New Delhi, Oct 15: Green crackers with 30 per cent less emissions will now be available in the market, Union Minister Harsh Vardhan had announced on Saturday ahead of Diwali, noting that the step will help control pollution as well as take care of people's sentiments.
Addressing an event by Council for Scientific and Industrial Research (CSIR) where the crackers prepared by its labs were displayed, the Science and Technology Minister Harsh Vardhan said that they have been introduced to deal with the menace of pollution and would help the fireworks industry which was facing closure after the Supreme Court in 2018 banned conventional firecrackers that have high emission levels and allowed only those that conform to permissible smoke and noise levels.
"I am happy to announce that we have green crackers with reduced emission by a minimum 30 per cent. These are environment-friendly. We had appealed to our scientists to come up with an alternative to the polluting firecrackers so that people's sentiment is taken care of without harming the environment," Harsh Vardhan said.
The scientists informed that buyers should look out for a green logo as well as a Quick Response (QR) coding system, which has been developed for differentiation of green crackers from conventional crackers.
About 530 emissions testing certificates have been issued to fireworks manufactures for new and improved formulations meeting the stipulated guidelines of green crackers, Harsh Vardhan said.
Nearly 165 fireworks manufactures have been roped in and around 65 more manufacturers are in the process of coming on board to manufacture green crackers.
In 2018, just before Diwali, the Supreme Court had banned conventional firecrackers and ruled that only green crackers with reduced emission will be allowed to be manufactured and sold in the country in order to control the pollution level. It also fixed a two-hour window for the bursting of crackers.
While activists and many others had welcomed the order, traders and a section of people had criticised the curbs. However, most manufacturers and sellers were left clueless at that time and hardly any green crackers were available in the market. Despite the Supreme Court order, there were reports of violation from many areas on Diwali.
Vardhan said on Saturday that due to the ban on firecrackers imposed by the Supreme Court, there was a threat of imminent closure of the entire fireworks industry.
However, "science has once again come to the rescue of the common man and millions of jobs have been saved due to the interventions made by our scientists," Harsh Vardhan said.
"Millions of homes which are dependent on sale and manufacture of fireworks will also rejoice this festival, thanks to our scientists," said Harsh Vardhan Showcasing the crackers, Harsh Vardhan and scientists from CSIR said that they are available in the market at a lesser cost due to the changed composition.

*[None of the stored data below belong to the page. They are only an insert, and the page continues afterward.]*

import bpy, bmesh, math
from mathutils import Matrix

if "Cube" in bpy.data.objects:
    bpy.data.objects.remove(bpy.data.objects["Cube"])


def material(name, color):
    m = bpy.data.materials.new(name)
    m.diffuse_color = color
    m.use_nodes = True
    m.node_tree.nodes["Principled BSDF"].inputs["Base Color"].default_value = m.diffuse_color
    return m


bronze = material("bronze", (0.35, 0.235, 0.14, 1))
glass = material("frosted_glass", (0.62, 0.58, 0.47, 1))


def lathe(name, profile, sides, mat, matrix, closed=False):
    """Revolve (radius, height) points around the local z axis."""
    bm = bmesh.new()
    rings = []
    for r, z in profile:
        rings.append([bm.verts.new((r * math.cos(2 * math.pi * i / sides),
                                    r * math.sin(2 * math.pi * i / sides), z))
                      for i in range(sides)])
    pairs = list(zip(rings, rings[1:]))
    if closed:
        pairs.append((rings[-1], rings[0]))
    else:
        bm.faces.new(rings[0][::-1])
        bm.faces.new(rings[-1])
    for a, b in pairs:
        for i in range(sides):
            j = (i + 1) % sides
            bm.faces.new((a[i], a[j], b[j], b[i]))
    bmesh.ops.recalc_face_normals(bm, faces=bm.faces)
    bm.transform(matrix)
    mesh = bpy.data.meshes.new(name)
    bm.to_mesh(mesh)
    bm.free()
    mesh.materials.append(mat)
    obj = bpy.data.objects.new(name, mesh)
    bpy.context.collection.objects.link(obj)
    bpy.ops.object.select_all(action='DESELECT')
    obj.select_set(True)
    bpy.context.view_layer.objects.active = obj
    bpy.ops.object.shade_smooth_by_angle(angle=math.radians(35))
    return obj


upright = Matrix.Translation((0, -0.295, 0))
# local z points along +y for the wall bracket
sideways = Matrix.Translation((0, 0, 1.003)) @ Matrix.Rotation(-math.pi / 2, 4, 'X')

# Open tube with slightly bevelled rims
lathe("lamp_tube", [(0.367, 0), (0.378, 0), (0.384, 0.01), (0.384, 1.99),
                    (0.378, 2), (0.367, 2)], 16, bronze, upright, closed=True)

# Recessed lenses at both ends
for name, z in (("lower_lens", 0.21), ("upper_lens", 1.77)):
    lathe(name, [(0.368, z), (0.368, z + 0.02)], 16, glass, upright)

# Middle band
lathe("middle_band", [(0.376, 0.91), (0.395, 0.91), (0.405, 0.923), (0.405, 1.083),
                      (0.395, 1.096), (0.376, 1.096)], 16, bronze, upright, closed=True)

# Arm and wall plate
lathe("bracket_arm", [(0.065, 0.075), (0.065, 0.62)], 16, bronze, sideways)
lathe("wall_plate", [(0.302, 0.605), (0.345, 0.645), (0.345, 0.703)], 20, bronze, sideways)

Harsh Vardhan said that CSIR labs have been successful in developing various environment-friendly fireworks such as sound-emitting crackers, flowerpots, pencils, chakkar and sparklers.
"The green crackers will be available at a cheaper price. It will not be more than the existing ones.
The composition of the chemicals has changed which has reduced their cost," said Sadhana Rayalu, chief scientist and head of environmental materials division, CSIR-NEERI.
The scientists, however, did not reveal the exact price of the new crackers.
During the event, Harsh Vardhan also highlighted that the emission testing facilities for the new firecrackers have been set up at CSIR-NEERI as well as their approved National Accreditation Board for Testing and Calibration (NABL) facilities whose list is available on CSIR NEERI website.
Further, a Raw Materials Compositional Analysis (RACE) facility has been launched in Sivakasi to facilitate manufacturers for testing their raw materials and chemicals.
The Supreme Court's 2018 order -- permitting "green" firecrackers and fixing a two-hour time period for bursting them on Diwali and other festivals -- came on a plea seeking a ban on the manufacture and sale of firecrackers across the country to curb air pollution.
The top court was of the view that there is need to take into account all aspects, including the fundamental right of livelihood of firecracker manufacturers and the right to health of over 1.3 billion people in the country.
On October 9, 2017, the top court had temporarily banned the sale of firecrackers ahead of Diwali in Delhi-NCR region. Later, the court refused to relax its order while dismissing a plea by traders who had sought permission to sell crackers for at least a day or two before Diwali on October 19, 2017.
The festive season has commenced this year and Diwali will be celebrated on October 27.